### SOURCE RECORDS
◆ ◆ ◆ ◆ ◆

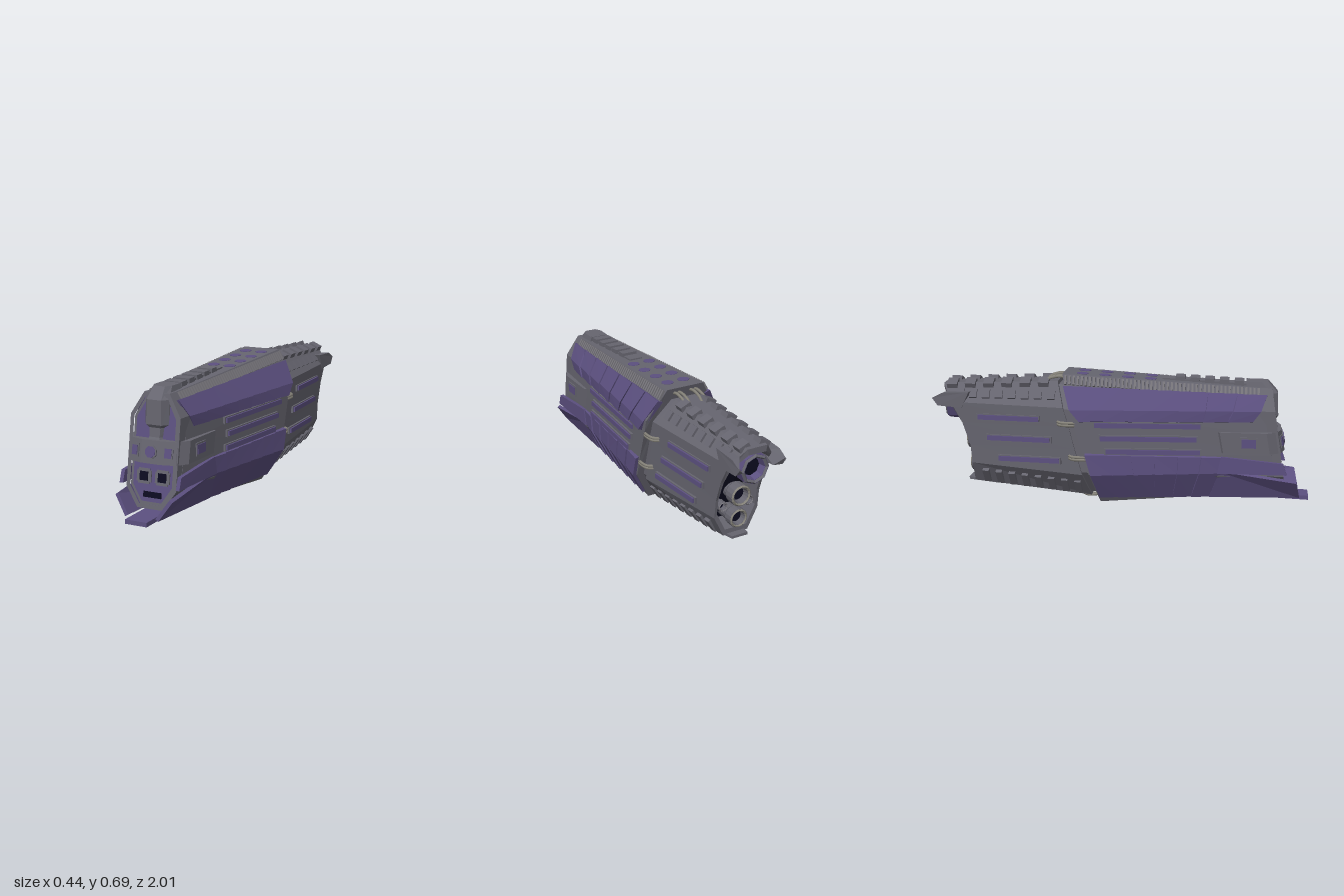
import * as THREE from 'three';

const mat = (name, color) => {
  const m = new THREE.MeshStandardMaterial({ color });
  m.name = name;
  return m;
};
const V = (x, y, z) => new THREE.Vector3(x, y, z);
const mix = (A, B, t) => A.map((a, i) => a.map((v, k) => v + (B[i][k] - v) * t));
const flip = (P, s) => P.map(([x, y, z]) => [x * s, y, z]);
// Half outline (top to bottom) closed by its mirror image
const whole = (P) => [...P, ...flip(P, -1).reverse()];
const flat = (g) => {
  const n = g.index ? g.toNonIndexed() : g;
  n.computeVertexNormals();
  return n;
};

// Closed faceted solid through matching cross-sections, turned outward by its signed volume
function skin(sections) {
  const n = sections[0].length, last = sections.length - 1, idx = [];
  for (let j = 0; j < last; j++) for (let i = 0; i < n; i++) {
    const a = j * n + i, b = j * n + (i + 1) % n;
    idx.push(a, b, b + n, a, b + n, a + n);
  }
  for (let i = 1; i < n - 1; i++) {
    idx.push(0, i + 1, i);
    idx.push(last * n, last * n + i, last * n + i + 1);
  }
  const p = sections.flat().map((q) => V(...q));
  let vol = 0;
  for (let i = 0; i < idx.length; i += 3) vol += p[idx[i]].dot(p[idx[i + 1]].clone().cross(p[idx[i + 2]]));
  if (vol < 0) idx.reverse();
  const g = new THREE.BufferGeometry().setFromPoints(p);
  g.setIndex(idx);
  return flat(g);
}

export function createModel() {
  const grey = mat('hull grey', 0x66656f), purple = mat('armour purple', 0x5c5080);
  const dark = mat('dark opening', 0x0c0b20), rib = mat('rib grey', 0x76747a), pipe = mat('pale pipe', 0x858279);
  const model = new THREE.Group(), ship = new THREE.Group();
  model.name = 'model';
  ship.name = 'ship';
  ship.rotation.y = -0.045;
  ship.position.x = -0.006;
  model.add(ship);

  const add = (name, g, m, pos = [0, 0, 0], rot = [0, 0, 0]) => {
    const o = new THREE.Mesh(g, m);
    o.name = name;
    o.position.set(...pos);
    o.rotation.set(...rot);
    ship.add(o);
  };
  const box = (name, m, size, pos, rot) => add(name, new THREE.BoxGeometry(...size), m, pos, rot);
  const bar = (name, m, a, b, w, h) => {
    const A = V(...a), B = V(...b), o = new THREE.Mesh(new THREE.BoxGeometry(w, h, A.distanceTo(B)), m);
    o.name = name;
    o.position.copy(A).lerp(B, 0.5);
    o.lookAt(B);
    ship.add(o);
  };

  // Forward hull
  const hullF = [[0.07, 0.63, 0.74], [0.135, 0.52, 0.76], [0.14, 0.4, 0.775], [0.14, 0.29, 0.8], [0.138, 0.175, 0.825], [0.07, 0.075, 0.84]];
  const hullB = [[0.105, 0.69, -0.3], [0.2, 0.52, -0.25], [0.2, 0.46, -0.235], [0.2, 0.28, -0.18], [0.2, 0.17, -0.15], [0.105, 0, -0.1]];
  add('forwardHull', skin([whole(hullF), whole(hullB)]), grey);

  // Rear hull: shell with a recessed engine bay
  const rearF = [[0.075, 0.645, -0.33], [0.17, 0.52, -0.29], [0.17, 0.42, -0.26], [0.17, 0.3, -0.23], [0.17, 0.16, -0.19], [0.085, 0.03, -0.15]];
  const rearB = [[0.055, 0.62, -0.95], [0.125, 0.53, -0.9], [0.125, 0.42, -0.84], [0.125, 0.3, -0.8], [0.125, 0.2, -0.79], [0.07, 0.09, -0.79]];
  const shrink = (P, k, dz) => P.map(([x, y, z]) => [x * k, 0.35 + (y - 0.35) * k, z + dz]);
  const bay = shrink(rearB, 0.85, 0.12);
  add('rearHull', skin([rearF, rearB, shrink(rearB, 0.88, 0), bay].map(whole)), grey);
  add('engineBayWall', skin([whole(bay), whole(shrink(bay, 1, -0.006))]), dark);
  add('neck', skin([whole(shrink(rearF, 0.94, 0.12)), whole(shrink(rearF, 0.94, -0.05))]), grey);

  // Overlapping armour plates and forward fins
  const rows = [
    ['upperPlate', 7, [[0.105, 0.6, 0.77], [0.15, 0.52, 0.74], [0.15, 0.465, 0.7]], [[0.15, 0.635, -0.29], [0.215, 0.52, -0.25], [0.215, 0.46, -0.2]]],
    ['lowerPlate', 6, [[0.105, 0.045, 0.48], [0.165, 0.19, 0.54], [0.165, 0.275, 0.56]], [[0.135, 0.03, -0.1], [0.215, 0.17, -0.14], [0.215, 0.28, -0.17]]],
  ];
  for (const s of [1, -1]) {
    for (const [name, n, front, back] of rows) {
      const dir = name === 'upperPlate' ? -1 : 1;
      const slab = (t, lift) => {
        const P = mix(front, back, t);
        const outer = P.map(([x, y, z]) => [x + lift, y, z]);
        const inner = P.map(([x, y, z]) => [x - 0.025, y + dir * 0.01, z]);
        return flip([...outer, ...inner.reverse()], s);
      };
      for (let k = 0; k < n; k++) add(name, skin([slab(k / n, -0.004), slab((k + 1) / n, 0.004)]), purple);
    }
    const fin = (name, a, b, c, d, dx, dy) => {
      const end = (p, q) => flip([p, q, [q[0] - dx, q[1] + dy, q[2]], [p[0] - dx, p[1] + dy, p[2]]], s);
      add(name, skin([end(a, b), end(c, d)]), purple);
    };
    fin('sideFin', [0.17, 0.28, 0.54], [0.17, 0.19, 0.52], [0.167, 0.25, 0.86], [0.167, 0.19, 0.88], 0.02, 0);
    fin('cornerFin', [0.165, 0.2, 0.53], [0.107, 0.045, 0.48], [0.158, 0.145, 0.93], [0.092, 0.05, 0.95], 0.016, 0.01);

    // Ribbed channel along the top edge
    for (let i = 0; i < 48; i++) {
      const t = (i + 0.5) / 48;
      box('channelRib', rib, [0.05, 0.012, 0.011], [s * (0.088 + 0.04 * t), 0.607 + 0.055 * t, 0.735 - 1.025 * t], [0, 0, -s * 1.04]);
    }

    // Raised side strips, each on a low grey bed
    const strip = (A, B, out, y, z0, z1) => {
      const at = (z) => {
        const t = (A[3][2] - z) / (A[3][2] - B[3][2]);
        return [s * (A[3][0] + (B[3][0] - A[3][0]) * t + out), y, z];
      };
      bar('stripBed', grey, at(z0 + 0.008), at(z1 - 0.008), 0.014, 0.036);
      bar('sideStrip', purple, at(z0), at(z1), 0.032, 0.025);
    };
    [[0.44, 0.43, -0.12], [0.37, 0.41, -0.09], [0.3, 0.43, -0.06]].forEach((q) => strip(hullF, hullB, 0.002, ...q));
    [[0.455, -0.42, -0.75], [0.345, -0.36, -0.7], [0.235, -0.31, -0.64]].forEach((q) => strip(rearF, rearB, 0.004, ...q));

    // Teeth on the rear hull: top edge, upper slope and lower slope
    for (let i = 0; i < 6; i++) {
      const [p] = mix(rearF, rearB, 0.12 + 0.16 * i);
      box('topTooth', grey, [0.06, 0.026, 0.055], [s * p[0], p[1] - 0.002, p[2]], [0, 0, -s * 0.42]);
    }
    for (let i = 0; i < 8; i++) {
      const P = mix(rearF, rearB, 0.08 + 0.115 * i), Q = mix([P[0]], [P[1]], 0.55)[0], R = mix([P[4]], [P[5]], 0.6)[0];
      box('slopeTooth', grey, [0.05, 0.022, 0.04], [s * Q[0], Q[1], Q[2]], [0, 0, -s * 0.92]);
      box('keelTooth', grey, [0.085, 0.026, 0.035], [s * R[0], R[1], R[2]], [0, s * 0.1, s * 0.99]);
    }

    // Tail spikes, thicker at the root
    const spike = (x, k) => [[0.585, -0.8], [0.58, -0.94], [0.55, -1], [0.51, -0.97], [0.5, -0.84]].map(([y, z], i) => [s * (i === 2 ? 0.13 : x), y, z + k]);
    add('tailSpike', skin([spike(0.085, 0.01), spike(0.132, 0)]), grey);

    // Pipes bridging the gap between the hulls
    const hook = (pts) => add('couplingPipe', new THREE.TubeGeometry(new THREE.CatmullRomCurve3(flip(pts, s).map((q) => V(...q))), 12, 0.008, 6), pipe);
    for (const [y, z] of [[0.445, -0.2], [0.432, -0.2], [0.262, -0.14], [0.249, -0.14]])
      hook([[0.185, y, z], [0.196, y, z - 0.04], [0.188, y, z - 0.1], [0.16, y, z - 0.12]]);
    for (const x of [0.035, 0.06]) {
      hook([[x, 0.66, -0.28], [x, 0.668, -0.32], [x, 0.655, -0.38], [x, 0.63, -0.41]]);
      hook([[x, 0.04, -0.09], [x, 0.026, -0.13], [x, 0.026, -0.18], [x, 0.05, -0.22]]);
    }

    // Round top panels and keel slots
    for (let i = 0; i < 4; i++) {
      const z = -0.2 + 0.12 * i, k = z + 0.2;
      add('topPanel', new THREE.CylinderGeometry(0.032, 0.032, 0.004, 10), purple, [s * 0.047, 0.63 + 0.06 * (0.74 - z) / 1.04, z], [0.058, 0, 0]);
      box('keelSlot', dark, [0.035, 0.004, 0.022], [s * 0.045, 0.075 * (1 - (0.84 - k) / 0.94), k], [-0.08, 0, 0]);
    }
  }
  add('chinPlate', skin([[0.05, 0.55], [0.032, 1]].map(([y, z]) => [[-0.06, y, z], [0.06, y, z], [0.06, y + 0.022, z], [-0.06, y + 0.022, z]])), purple);

  // Top ridge blocks
  box('topRidge', grey, [0.075, 0.02, 0.5], [0, 0.645, 0.47], [0.05, 0, 0]);
  for (let i = 0; i < 6; i++) {
    const z = 0.7 - 0.077 * i;
    box('ridgeBlock', grey, [0.1 - 0.003 * i, 0.034, 0.05], [0, 0.64 + 0.052 * (0.7 - z), z], [0.05, 0, 0]);
  }

  // Nose frame in two steps, and the face inside it
  const nose = (k) => {
    const half = [[0.07 - k * 0.5, 0.63 - k], [0.138 - k, 0.52 - k * 0.4], [0.138 - k, 0.175 + k * 0.4], [0.07 - k * 0.5, 0.08 + k]];
    return [...half, ...half.map(([x, y]) => [-x, y]).reverse()].map((q) => new THREE.Vector2(...q));
  };
  const slanted = (outer, hole, z0, depth) => {
    const shape = new THREE.Shape(nose(outer));
    if (hole) shape.holes.push(new THREE.Path(nose(hole)));
    const g = new THREE.ExtrudeGeometry(shape, { depth, bevelEnabled: false }), p = g.attributes.position;
    for (let i = 0; i < p.count; i++) p.setZ(i, p.getZ(i) + z0 - 0.15 * p.getY(i));
    return flat(g);
  };
  add('noseFrame', slanted(0, 0.02, 0.8, 0.09), grey);
  add('noseFrameStep', slanted(0.018, 0.03, 0.865, 0.014), grey);
  add('noseFace', slanted(0.015, 0, 0.863, 0.008), purple);
  const onFace = (name, m, x, y, w, h, d) => box(name, m, [w, h, d], [x, y, 0.871 - 0.15 * y], [-0.149, 0, 0]);
  for (const s of [1, -1]) {
    onFace('portFrame', grey, s * 0.051, 0.228, 0.08, 0.056, 0.012);
    onFace('portFrame', grey, s * 0.051, 0.228, 0.062, 0.074, 0.012);
    onFace('portOpening', dark, s * 0.051, 0.228, 0.046, 0.044, 0.018);
  }
  onFace('intakeSlot', dark, 0, 0.142, 0.1, 0.028, 0.009);

  // Bridge band with windows
  const band = [[0.055, 0.868], [0.13, 0.848], [0.167, 0.79], [0.168, 0.55], [0.1, 0.5]];
  add('bridgeBand', skin([[0.3, 0], [0.41, -0.02]].map(([y, dz]) => whole(band.map(([x, z]) => [x, y, z + dz])))), grey);
  const oct = (r, d) => flat(new THREE.CylinderGeometry(r, r, d, 8)).rotateY(Math.PI / 8).rotateX(Math.PI / 2);
  add('centreWindowFrame', oct(0.035, 0.012), grey, [0, 0.355, 0.858], [-0.18, 0, 0]);
  add('centreWindow', oct(0.029, 0.018), purple, [0, 0.355, 0.858], [-0.18, 0, 0]);
  for (const s of [1, -1]) for (const [x, z, a, w, tilt] of [[0.09, 0.848, 0.26, 0.034, -0.18], [0.167, 0.68, 1.567, 0.075, 0]]) {
    box('windowFrame', grey, [w + 0.014, 0.064, 0.012], [s * x, 0.355, z], [tilt, s * a, 0]);
    box('sideWindow', purple, [w, 0.046, 0.02], [s * x, 0.355, z], [tilt, s * a, 0]);
  }

  // Nose tower above the bridge
  add('noseTower', skin([[0.4, 0.05, 0.835], [0.42, 0.046, 0.825], [0.465, 0.05, 0.82], [0.48, 0.067, 0.83], [0.6, 0.066, 0.825], [0.658, 0.05, 0.775]]
    .map(([y, h, z]) => whole([[h * 0.62, y, z], [h, y, z - 0.035], [h, y, 0.66]]))), grey);

  // Engines: ringed barrels with dark throats
  const engine = (x, y, z0, z1, r, sides, barrelMat, ringMat) => {
    const lathe = new THREE.LatheGeometry([[0, 0], [r * 0.8, 0], [r * 0.8, 0.6], [r, 0.7], [r, 1], [r * 0.72, 1], [r * 0.6, 0.8], [0, 0.8]]
      .map(([a, b]) => new THREE.Vector2(a, b * (z0 - z1))), sides).rotateX(-Math.PI / 2);
    add('engineBarrel', flat(lathe), barrelMat, [x, y, z0]);
    add('engineThroat', new THREE.CircleGeometry(r * 0.62, sides).rotateY(Math.PI), dark, [x, y, z0 - (z0 - z1) * 0.81]);
    add('engineRing', flat(new THREE.TorusGeometry(r * 0.86, r * 0.12, 4, sides)).rotateZ(Math.PI / 2), ringMat, [x, y, z1]);
  };
  engine(0, 0.5, -0.74, -0.935, 0.08, 8, purple, grey);
  engine(0, 0.31, -0.66, -0.83, 0.056, 16, grey, pipe);
  engine(0, 0.18, -0.66, -0.815, 0.05, 16, grey, pipe);
  for (const s of [1, -1]) engine(s * 0.075, 0.25, -0.66, -0.79, 0.026, 10, grey, rib);
  add('tailPlate', skin([[0.075, 0.07, -0.66], [0.085, 0.045, -0.83]].map(([y, h, z]) => [[-h, y, z], [h, y, z], [h, y + 0.014, z], [-h, y + 0.014, z]])), grey);

  return model;
}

◆ ◆ ◆ ◆ ◆

### EXERCISE OBJECTIVE
The response should hold exactly the lines starting at the line with "for (const x" and ending at the line with "and keel slots", and no other line of the material above.

### SOLUTION TO THIS PROBLEM
    for (const x of [0.035, 0.06]) {
      hook([[x, 0.66, -0.28], [x, 0.668, -0.32], [x, 0.655, -0.38], [x, 0.63, -0.41]]);
      hook([[x, 0.04, -0.09], [x, 0.026, -0.13], [x, 0.026, -0.18], [x, 0.05, -0.22]]);
    }

    // Round top panels and keel slots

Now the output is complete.